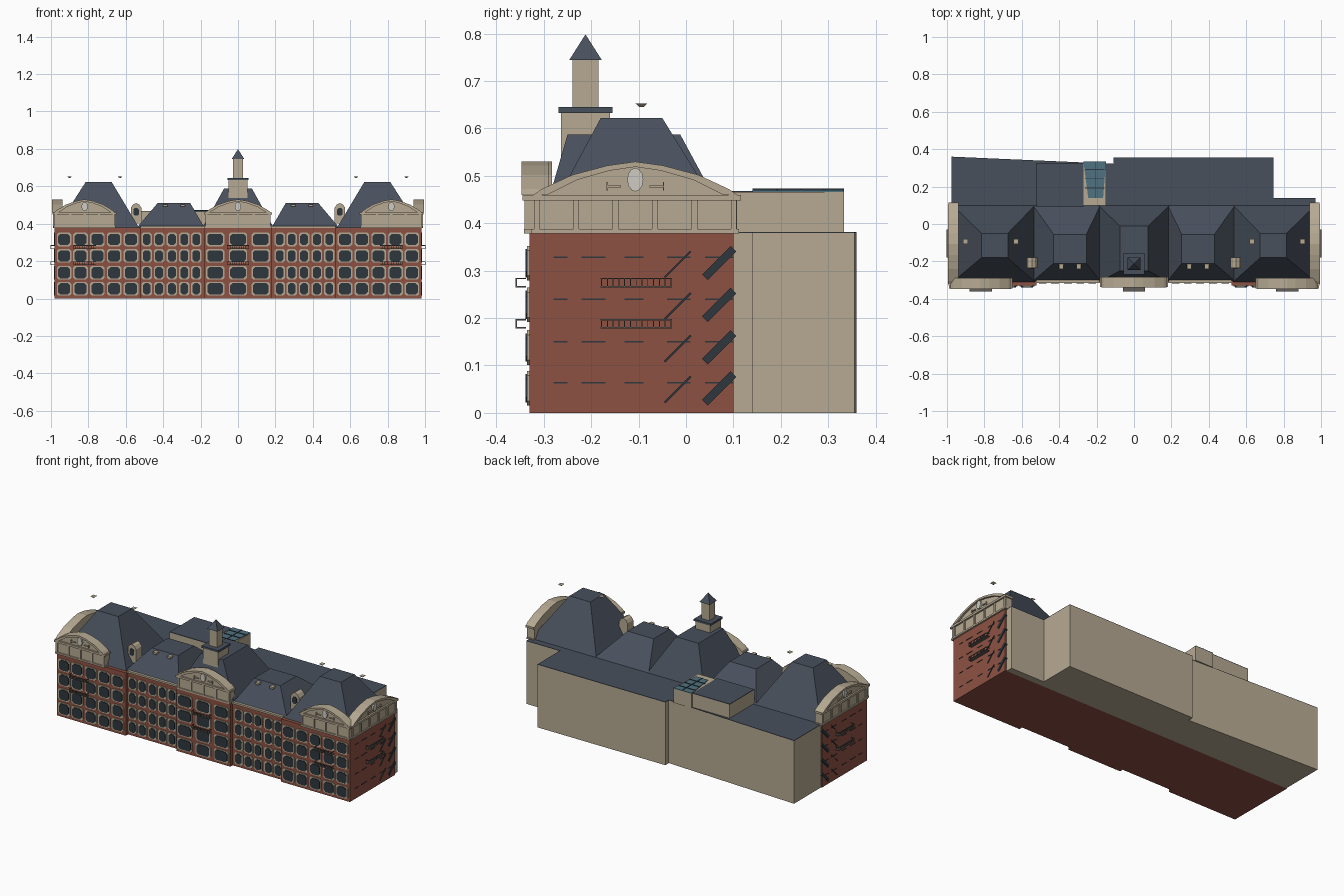
import bpy, bmesh, math
from mathutils import Vector

if "Cube" in bpy.data.objects:
    bpy.data.objects.remove(bpy.data.objects["Cube"])

COL = dict(brick=(.27, .083, .055), stone=(.47, .40, .29), slate=(.065, .08, .107),
           glass=(.026, .038, .048), teal=(.08, .17, .22), pale=(.62, .60, .55), iron=(.12, .11, .10))
MATS = {}
for key, c in COL.items():
    MATS[key] = bpy.data.materials.new(key)
    MATS[key].diffuse_color = (*c, 1)

parts = {}


def part(name, mat):
    if name not in parts:
        parts[name] = (bmesh.new(), mat)
    return parts[name][0]


# Extrude a 2D outline: 'front' = (x,z) along y, 'side' = (y,z) along x, 'plan' = (x,y) along z
def prism(name, mat, pts, plane, a, b):
    bm = part(name, mat)
    put = {'front': lambda u, v, d: (u, d, v),
           'side': lambda u, v, d: (d, u, v),
           'plan': lambda u, v, d: (u, v, d)}[plane]
    lo = [bm.verts.new(put(u, v, a)) for u, v in pts]
    hi = [bm.verts.new(put(u, v, b)) for u, v in pts]
    bm.faces.new(lo)
    bm.faces.new(hi[::-1])
    for i in range(len(pts)):
        j = (i + 1) % len(pts)
        bm.faces.new((lo[j], lo[i], hi[i], hi[j]))


def box(name, mat, x0, x1, y0, y1, z0, z1):
    prism(name, mat, [(x0, y0), (x1, y0), (x1, y1), (x0, y1)], 'plan', z0, z1)


# Frustum between two rectangles (hipped roof, pyramid)
def hip(name, mat, base, z0, top, z1):
    bm = part(name, mat)
    ring = []
    for (x0, x1, y0, y1), z in ((base, z0), (top, z1)):
        ring.append([bm.verts.new(p) for p in ((x0, y0, z), (x1, y0, z), (x1, y1, z), (x0, y1, z))])
    lo, hi = ring
    bm.faces.new(lo[::-1])
    bm.faces.new(hi)
    for i in range(4):
        j = (i + 1) % 4
        bm.faces.new((lo[i], lo[j], hi[j], hi[i]))


def chamfer(u, v, w, h, c):
    w, h = w / 2, h / 2
    return [(u - w + c, v - h), (u + w - c, v - h), (u + w, v - h + c), (u + w, v + h - c),
            (u + w - c, v + h), (u - w + c, v + h), (u - w, v + h - c), (u - w, v - h + c)]


def oval(u, v, a, b, n=12):
    return [(u + a * math.cos(2 * math.pi * i / n), v + b * math.sin(2 * math.pi * i / n)) for i in range(n)]


# Attic storey with pilasters, cornice and arched pediment; d = outer face, s = outward sign
def gable(name, plane, mid, half, d, s, bays):
    def slab(nm, mat, u0, u1, v0, v1, a, b):
        prism(nm, mat, [(u0, v0), (u1, v0), (u1, v1), (u0, v1)], plane, a, b)
    back = d - s * .045
    slab(name + "_attic", 'stone', mid - half, mid + half, .38, .455, back, d)
    slab(name + "_attic", 'stone', mid - half - .004, mid + half + .004, .378, .388, back, d + s * .007)
    slab(name + "_attic", 'stone', mid - half - .008, mid + half + .008, .448, .46, back, d + s * .01)
    for i in range(bays + 1):
        u = mid + (half - .007) * (2 * i / bays - 1)
        slab(name + "_pilasters", 'stone', u - .006, u + .006, .388, .448, d, d + s * .006)
    arc = [(-1, .46), (-.92, .472), (-.62, .502), (-.27, .522), (0, .53)]
    arc += [(-u, v) for u, v in arc[-2::-1]]
    outer = [(mid + u * half, v) for u, v in arc]
    inner = [(mid + u * half * .93, max(.46, v - .011)) for u, v in arc]
    prism(name + "_pediment", 'stone', inner, plane, back, d)
    prism(name + "_pediment_rim", 'stone', outer + inner[::-1], plane, back, d + s * .012)
    prism(name + "_oculus", 'pale', oval(mid, .492, .017, .025), plane, d, d + s * .01)
    for k in (-1, 1):
        c = mid + k * min(.045, half * .4)
        slab(name + "_ornament", 'stone', c - .015, c + .015, .476, .48, d, d + s * .008)
        slab(name + "_ornament", 'stone', c + k * .013, c + k * .016, .469, .487, d, d + s * .008)


# Balcony with thin slab, rail and balusters
def balcony(plane, mid, half, wall, s, z):
    def slab(u0, u1, v0, v1, a, b):
        prism("balconies", 'iron', [(u0, v0), (u1, v0), (u1, v1), (u0, v1)], plane, a, b)
    end = wall + s * .022
    slab(mid - half, mid + half, z, z + .003, wall, end)
    slab(mid - half, mid + half, z + .017, z + .02, end - s * .003, end)
    for k in (-1, 1):
        u = mid + k * (half - .0015)
        slab(u - .0015, u + .0015, z + .017, z + .02, wall, end)
    for i in range(13):
        u = mid + (half - .002) * (i / 6 - 1)
        slab(u - .001, u + .001, z, z + .018, end - s * .003, end)


# Brick body with projecting centre and end pavilions
FRONT, WING = -.33, -.308
prism("brick_body", 'brick', [(-.98, .1), (-.98, FRONT), (-.52, FRONT), (-.52, WING), (-.18, WING), (-.18, FRONT),
      (.18, FRONT), (.18, WING), (.52, WING), (.52, FRONT), (.98, FRONT), (.98, .1)], 'plan', 0, .38)

# Rear block, its flat roof, and rooftop boxes
rear = [(-.975, .1), (.97, .1), (.97, .14), (.745, .14), (.745, .355), (-.11, .355), (-.11, .322), (-.975, .36)]
prism("rear_block", 'stone', rear, 'plan', 0, .379)
prism("rear_flat_roof", 'slate', rear, 'plan', .379, .382)
box("rear_roof_box", 'stone', -.52, -.27, .09, .325, .38, .464)
box("rear_roof_box_top", 'slate', -.52, -.27, .09, .325, .464, .468)
box("skylight_base", 'stone', -.27, -.15, .1, .333, .38, .466)
prism("skylight_glass", 'teal', [(-.245, .14), (-.165, .14), (-.15, .333), (-.27, .333)], 'plan', .466, .47)
for y in (.19, .24, .29):
    box("skylight_bars", 'glass', -.262, -.157, y, y + .004, .469, .473)
box("skylight_bars", 'glass', -.209, -.206, .14, .333, .469, .473)

# Windows on the facade
ROWS = (.052, .138, .228, .316)
cols = [(0, .088, FRONT)]
for s in (-1, 1):
    cols.append((s * .122, .088, FRONT))
    cols += [(s * x, .068, FRONT) for x in (.93, .842, .752, .662, .572)]
    cols += [(s * x, .046, WING) for x in (.488, .422, .353, .287, .223)]
for x, w, y in cols:
    for z in ROWS:
        prism("window_frames", 'stone', chamfer(x, z, w + .01, .073, .01), 'front', y - .005, y + .01)
        prism("window_glass", 'glass', chamfer(x, z, w - .004, .06, .012), 'front', y - .009, y + .01)

# Side wall slits and slanted panes, side and front balconies
for s in (-1, 1):
    for z in ROWS:
        zc = z + .012
        for y0, y1 in ((-.28, -.25), (-.22, -.17), (-.13, -.09), (-.04, .01), (.04, .1)):
            box("side_window_slits", 'glass', *sorted((s * .97, s * .983)), y0, y1, zc - .0015, zc + .0015)
        for y, w, n in ((.04, .006, .06), (-.045, .0015, .055)):
            z0 = z - .03
            prism("side_window_panes", 'glass', [(y - w, z0 + w), (y + w, z0 - w), (y + n + w, z0 + n - w),
                  (y + n - w, z0 + n + w)], 'side', s * .97, s * .984)
    for z in (.178, .265):
        balcony('side', -.105, .075, s * .98, s, z)
for x in (-.82, 0, .82):
    for z in (.178, .265):
        balcony('front', x, .06, FRONT - .008, -1, z)

# Attics and pediments
gable("centre", 'front', 0, .175, -.328, -1, 4)
for s in (-1, 1):
    tag = "left" if s < 0 else "right"
    gable(tag + "_front", 'front', s * .82, .162, -.335, -1, 4)
    gable(tag + "_side", 'side', -.107, .215, s * .983, s, 5)
    box("wing_cornice", 'stone', *sorted((s * .18, s * .52)), -.316, -.28, .376, .387)

# Hipped mansard roofs
hip("centre_roof", 'slate', (-.19, .19, -.31, .1), .38, (-.075, .075, -.25, -.012), .587)
for s in (-1, 1):
    def rng(a, b):
        return sorted((s * a, s * b))
    hip("pavilion_roofs", 'slate', (*rng(.53, .97), -.31, .1), .38, (*rng(.675, .815), -.18, -.05), .622)
    hip("wing_roofs", 'slate', (*rng(.18, .54), -.305, .1), .38, (*rng(.255, .43), -.21, -.055), .51)
    # Valley dormers
    x = s * .545
    prism("dormers", 'stone', [(x - .028, .40), (x + .028, .40), (x + .028, .485), (x + .016, .503), (x, .51),
          (x - .016, .503), (x - .028, .485)], 'front', -.235, -.18)
    prism("dormer_windows", 'glass', chamfer(x, .463, .03, .04, .008), 'front', -.239, -.23)
    # Small vents on the wing roofs
    for vx in (.295, .39):
        box("wing_vents", 'stone', s * vx - .012, s * vx + .012, -.24, -.2, .492, .504)
    # Small floating inverted caps above the pavilions
    for cx in (.9, .63):
        hip("roof_caps", 'stone', (s * cx - .004, s * cx + .004, -.098, -.09), .645,
            (s * cx - .013, s * cx + .013, -.107, -.081), .653)

# Clock-style tower: base, slab, shaft, pyramid cap
ty = -.212
box("tower_base", 'stone', -.05, .05, ty - .052, ty + .052, .5, .635)
box("tower_slab", 'slate', -.057, .057, ty - .057, ty + .057, .633, .645)
box("tower_shaft", 'stone', -.027, .027, ty - .027, ty + .027, .64, .747)
hip("tower_cap", 'slate', (-.034, .034, ty - .034, ty + .034), .745, (-.001, .001, ty - .001, ty + .001), .797)

# Turn the collected meshes into objects
for name, (bm, mat) in parts.items():
    bmesh.ops.recalc_face_normals(bm, faces=bm.faces)
    me = bpy.data.meshes.new(name)
    bm.to_mesh(me)
    bm.free()
    me.materials.append(MATS[mat])
    bpy.context.collection.objects.link(bpy.data.objects.new(name, me))

for m in bpy.data.materials:
    if m.users and not m.is_grease_pencil:
        m.use_nodes = True
        m.node_tree.nodes["Principled BSDF"].inputs["Base Color"].default_value = m.diffuse_color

———

### TASK DIRECTIONS
Begin with the line that contains "bmesh.ops.recalc_face_normals(bm, faces=bm.faces)" and quote each line after it exactly, stopping after the last line of the data.

### THE COMPLETED TASK
    bmesh.ops.recalc_face_normals(bm, faces=bm.faces)
    me = bpy.data.meshes.new(name)
    bm.to_mesh(me)
    bm.free()
    me.materials.append(MATS[mat])
    bpy.context.collection.objects.link(bpy.data.objects.new(name, me))

for m in bpy.data.materials:
    if m.users and not m.is_grease_pencil:
        m.use_nodes = True
        m.node_tree.nodes["Principled BSDF"].inputs["Base Color"].default_value = m.diffuse_color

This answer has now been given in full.